Genre : Drama
Country : USA
Joel Courtney : Diz
Raleigh Cain : SelahTommy Cash : Marty
Director : N.D. Wilson
“Some places change things
some days, some people…
they can put a mark on you
that won’t ever wash off.”
Despite the limited budget, “The river thief” is blessed (sorry) with some brilliant impressions of the winding Snake River and other static nature scenes. In short, when looking at the technical side, it all looks professional enough. In terms of acting, it wasn’t too bad. Joel Courtney acts natural and convinces as the casual and spry Diz. Raleigh Cain is as passionate in her acting as Selah is in person, but sometimes it felt rather drab.
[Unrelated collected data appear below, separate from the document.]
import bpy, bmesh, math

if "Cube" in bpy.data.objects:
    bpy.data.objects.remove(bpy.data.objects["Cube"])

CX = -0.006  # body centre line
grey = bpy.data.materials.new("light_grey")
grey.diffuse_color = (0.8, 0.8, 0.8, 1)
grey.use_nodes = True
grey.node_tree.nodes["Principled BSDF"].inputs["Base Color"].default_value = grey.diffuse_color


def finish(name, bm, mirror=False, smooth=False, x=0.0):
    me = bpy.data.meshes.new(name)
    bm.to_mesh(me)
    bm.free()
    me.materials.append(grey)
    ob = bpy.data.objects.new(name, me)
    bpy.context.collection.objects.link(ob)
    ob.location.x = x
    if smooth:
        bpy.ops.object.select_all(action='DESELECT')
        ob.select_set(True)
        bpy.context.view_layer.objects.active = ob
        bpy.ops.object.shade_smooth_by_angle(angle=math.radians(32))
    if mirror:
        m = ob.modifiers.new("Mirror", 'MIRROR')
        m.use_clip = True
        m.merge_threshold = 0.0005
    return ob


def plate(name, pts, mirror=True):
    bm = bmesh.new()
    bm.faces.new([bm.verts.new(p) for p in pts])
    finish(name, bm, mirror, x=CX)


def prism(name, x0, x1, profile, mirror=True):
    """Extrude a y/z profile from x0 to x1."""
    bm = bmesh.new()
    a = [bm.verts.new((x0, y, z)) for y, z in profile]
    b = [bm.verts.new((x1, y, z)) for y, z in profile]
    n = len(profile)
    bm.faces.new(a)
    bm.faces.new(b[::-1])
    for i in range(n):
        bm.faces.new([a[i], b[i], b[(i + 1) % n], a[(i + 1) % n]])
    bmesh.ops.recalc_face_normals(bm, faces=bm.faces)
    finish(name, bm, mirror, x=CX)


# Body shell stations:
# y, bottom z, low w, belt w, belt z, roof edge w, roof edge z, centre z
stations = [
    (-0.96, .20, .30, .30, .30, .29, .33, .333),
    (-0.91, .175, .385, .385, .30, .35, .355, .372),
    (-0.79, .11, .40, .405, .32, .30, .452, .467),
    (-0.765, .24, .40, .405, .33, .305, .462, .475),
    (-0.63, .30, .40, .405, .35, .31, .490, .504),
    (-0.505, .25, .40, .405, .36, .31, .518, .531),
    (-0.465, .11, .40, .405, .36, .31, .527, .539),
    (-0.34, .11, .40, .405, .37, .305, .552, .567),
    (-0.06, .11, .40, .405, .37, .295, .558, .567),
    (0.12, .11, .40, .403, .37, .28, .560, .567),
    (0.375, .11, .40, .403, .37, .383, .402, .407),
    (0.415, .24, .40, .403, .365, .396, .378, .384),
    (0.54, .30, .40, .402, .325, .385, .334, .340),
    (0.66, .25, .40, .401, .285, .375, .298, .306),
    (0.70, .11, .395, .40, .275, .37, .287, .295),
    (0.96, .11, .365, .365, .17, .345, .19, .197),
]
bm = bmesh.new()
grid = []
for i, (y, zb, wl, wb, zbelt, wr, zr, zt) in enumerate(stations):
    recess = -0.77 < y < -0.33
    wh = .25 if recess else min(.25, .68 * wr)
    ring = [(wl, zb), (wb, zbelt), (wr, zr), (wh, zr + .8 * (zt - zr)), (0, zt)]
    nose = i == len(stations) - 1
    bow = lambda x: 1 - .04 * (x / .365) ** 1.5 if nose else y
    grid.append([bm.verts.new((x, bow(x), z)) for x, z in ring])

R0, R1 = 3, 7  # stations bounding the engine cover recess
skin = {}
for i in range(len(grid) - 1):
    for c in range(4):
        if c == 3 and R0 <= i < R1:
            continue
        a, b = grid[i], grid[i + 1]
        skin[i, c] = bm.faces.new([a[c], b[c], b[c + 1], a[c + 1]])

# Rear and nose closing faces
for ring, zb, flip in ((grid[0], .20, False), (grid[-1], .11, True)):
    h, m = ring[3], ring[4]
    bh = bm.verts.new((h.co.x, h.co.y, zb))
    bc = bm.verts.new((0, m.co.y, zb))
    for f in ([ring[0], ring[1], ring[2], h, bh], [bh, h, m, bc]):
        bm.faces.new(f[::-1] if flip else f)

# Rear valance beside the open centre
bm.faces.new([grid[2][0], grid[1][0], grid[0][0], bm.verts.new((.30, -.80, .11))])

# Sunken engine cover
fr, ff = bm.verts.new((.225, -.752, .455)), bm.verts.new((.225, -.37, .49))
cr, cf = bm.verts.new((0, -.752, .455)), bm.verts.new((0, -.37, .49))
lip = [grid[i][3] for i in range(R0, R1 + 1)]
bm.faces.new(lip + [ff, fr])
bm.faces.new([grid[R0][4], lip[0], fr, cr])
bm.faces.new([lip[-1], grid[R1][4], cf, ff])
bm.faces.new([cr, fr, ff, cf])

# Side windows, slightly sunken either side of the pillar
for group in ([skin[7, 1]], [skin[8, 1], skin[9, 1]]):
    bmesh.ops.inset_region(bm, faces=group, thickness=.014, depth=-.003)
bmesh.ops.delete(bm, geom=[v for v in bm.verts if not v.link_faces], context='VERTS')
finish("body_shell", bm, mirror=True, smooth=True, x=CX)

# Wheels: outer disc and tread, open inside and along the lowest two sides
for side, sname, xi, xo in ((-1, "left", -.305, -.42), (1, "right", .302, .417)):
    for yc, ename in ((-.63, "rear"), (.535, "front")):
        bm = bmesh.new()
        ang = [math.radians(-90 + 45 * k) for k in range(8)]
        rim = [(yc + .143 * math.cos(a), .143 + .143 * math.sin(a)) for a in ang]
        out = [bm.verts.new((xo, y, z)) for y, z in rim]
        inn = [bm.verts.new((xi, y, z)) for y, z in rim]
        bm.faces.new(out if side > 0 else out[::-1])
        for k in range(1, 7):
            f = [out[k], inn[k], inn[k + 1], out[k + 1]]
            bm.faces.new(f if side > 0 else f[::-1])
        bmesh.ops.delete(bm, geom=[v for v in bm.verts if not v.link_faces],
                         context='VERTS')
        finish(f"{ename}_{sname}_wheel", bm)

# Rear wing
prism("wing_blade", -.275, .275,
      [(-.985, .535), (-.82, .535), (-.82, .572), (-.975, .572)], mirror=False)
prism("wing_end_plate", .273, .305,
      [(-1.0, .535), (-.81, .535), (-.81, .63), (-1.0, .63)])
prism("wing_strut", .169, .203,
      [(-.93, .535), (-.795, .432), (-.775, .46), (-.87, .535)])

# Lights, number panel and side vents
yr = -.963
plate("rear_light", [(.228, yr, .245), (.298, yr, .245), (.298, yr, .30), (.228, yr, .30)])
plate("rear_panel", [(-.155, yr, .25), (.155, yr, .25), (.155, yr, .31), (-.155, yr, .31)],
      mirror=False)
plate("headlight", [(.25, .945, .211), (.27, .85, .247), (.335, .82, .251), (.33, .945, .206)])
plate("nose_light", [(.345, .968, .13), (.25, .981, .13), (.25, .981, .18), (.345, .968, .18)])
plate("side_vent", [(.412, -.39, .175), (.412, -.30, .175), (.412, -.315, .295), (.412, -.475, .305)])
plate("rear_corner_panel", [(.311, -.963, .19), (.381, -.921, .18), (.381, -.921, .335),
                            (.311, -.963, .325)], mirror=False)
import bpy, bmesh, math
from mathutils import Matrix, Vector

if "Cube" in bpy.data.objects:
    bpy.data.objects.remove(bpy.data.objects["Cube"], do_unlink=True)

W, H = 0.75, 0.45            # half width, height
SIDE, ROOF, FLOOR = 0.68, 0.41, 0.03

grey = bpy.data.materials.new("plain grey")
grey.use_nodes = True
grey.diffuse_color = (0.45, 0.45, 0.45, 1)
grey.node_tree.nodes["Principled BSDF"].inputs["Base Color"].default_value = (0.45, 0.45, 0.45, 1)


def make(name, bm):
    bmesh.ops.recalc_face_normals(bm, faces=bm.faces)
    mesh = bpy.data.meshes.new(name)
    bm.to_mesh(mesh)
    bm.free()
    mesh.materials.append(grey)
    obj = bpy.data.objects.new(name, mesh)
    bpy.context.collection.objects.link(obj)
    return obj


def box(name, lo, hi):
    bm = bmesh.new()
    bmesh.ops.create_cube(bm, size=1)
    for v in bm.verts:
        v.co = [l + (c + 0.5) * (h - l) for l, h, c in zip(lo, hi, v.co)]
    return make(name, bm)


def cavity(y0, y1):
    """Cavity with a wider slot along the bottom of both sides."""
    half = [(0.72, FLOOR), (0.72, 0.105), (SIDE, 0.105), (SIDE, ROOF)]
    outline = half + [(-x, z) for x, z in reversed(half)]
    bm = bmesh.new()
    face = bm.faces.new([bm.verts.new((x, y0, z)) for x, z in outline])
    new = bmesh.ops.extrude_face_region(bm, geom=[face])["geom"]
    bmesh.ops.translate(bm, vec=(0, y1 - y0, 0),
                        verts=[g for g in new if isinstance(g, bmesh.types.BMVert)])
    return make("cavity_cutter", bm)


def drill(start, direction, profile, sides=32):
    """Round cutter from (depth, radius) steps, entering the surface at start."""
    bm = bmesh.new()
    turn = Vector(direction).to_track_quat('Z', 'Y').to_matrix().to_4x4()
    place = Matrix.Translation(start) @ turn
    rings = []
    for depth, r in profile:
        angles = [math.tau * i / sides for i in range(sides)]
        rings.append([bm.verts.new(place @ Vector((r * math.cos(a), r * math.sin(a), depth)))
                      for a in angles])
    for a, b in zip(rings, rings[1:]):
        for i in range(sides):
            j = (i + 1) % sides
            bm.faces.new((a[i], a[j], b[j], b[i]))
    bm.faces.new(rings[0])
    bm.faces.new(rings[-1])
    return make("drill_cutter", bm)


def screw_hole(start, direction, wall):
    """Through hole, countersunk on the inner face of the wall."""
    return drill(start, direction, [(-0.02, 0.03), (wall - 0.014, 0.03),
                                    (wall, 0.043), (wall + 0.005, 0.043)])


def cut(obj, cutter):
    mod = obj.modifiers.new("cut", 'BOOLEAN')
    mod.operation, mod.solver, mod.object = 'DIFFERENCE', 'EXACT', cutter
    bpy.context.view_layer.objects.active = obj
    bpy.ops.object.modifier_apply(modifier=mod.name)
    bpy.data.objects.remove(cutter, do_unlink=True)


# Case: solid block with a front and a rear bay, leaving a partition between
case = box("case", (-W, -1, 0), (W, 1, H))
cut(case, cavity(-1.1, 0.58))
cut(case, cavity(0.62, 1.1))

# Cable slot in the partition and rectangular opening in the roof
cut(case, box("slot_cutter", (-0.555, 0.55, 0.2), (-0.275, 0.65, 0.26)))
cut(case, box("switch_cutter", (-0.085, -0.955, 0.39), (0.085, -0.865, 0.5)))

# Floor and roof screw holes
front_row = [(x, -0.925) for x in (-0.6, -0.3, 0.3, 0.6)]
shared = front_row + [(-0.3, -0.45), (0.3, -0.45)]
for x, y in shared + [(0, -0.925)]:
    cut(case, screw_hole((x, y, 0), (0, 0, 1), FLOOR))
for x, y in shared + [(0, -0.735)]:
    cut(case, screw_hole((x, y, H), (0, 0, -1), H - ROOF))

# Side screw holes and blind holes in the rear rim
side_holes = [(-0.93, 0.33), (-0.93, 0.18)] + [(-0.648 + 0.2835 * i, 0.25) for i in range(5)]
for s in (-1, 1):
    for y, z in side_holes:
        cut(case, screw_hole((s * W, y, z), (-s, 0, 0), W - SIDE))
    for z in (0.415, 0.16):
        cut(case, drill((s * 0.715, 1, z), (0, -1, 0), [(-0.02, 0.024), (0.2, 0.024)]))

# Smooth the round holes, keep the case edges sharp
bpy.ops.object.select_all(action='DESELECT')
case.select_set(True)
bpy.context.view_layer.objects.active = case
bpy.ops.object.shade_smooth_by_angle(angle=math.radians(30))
And Tommy Cash is the oracle of the film. Nothing more nothing less. These are certainly not top performances, but they are at least better than those of the two gangsters Saul (Paul Johansson) and Clyde (Bas Rutten). And I don’t blame the actors themselves, but rather the script. It portrays these two figures in a fairly implausible and dumb way.
Unfortunately, the content of this film is similar to the way in which the Snake River runs. Slowly it proceeds without any significant, exciting or tense moment. I read some articles where they labeled this as a “Christian movie”. Well for me it didn’t feel like a Christian movie at all. Besides, each film can be interpreted in such a way that people say there’s some kind of religious message hiding in it. Marty being a moralist, who tries to learn Diz certain life values, doesn’t make this a Christian movie suddenly. But I can tell you without hesitation, the surprising denouement totally blew me away. Not because of its violent nature, but mainly because I didn’t see this one coming. So, allthough there are a few bombastic topics about gratitude, forgiveness and self-sacrifice, it all felt rather contrived and banal to me. And even if there would be a deeper meaning hiding somewhere in this film, I guess it completely eluded me. Most likely there’ll be some philosophizing about this movie in theological circles. Unfortunately my intelligence falls short when talking about spirituality. Thank God.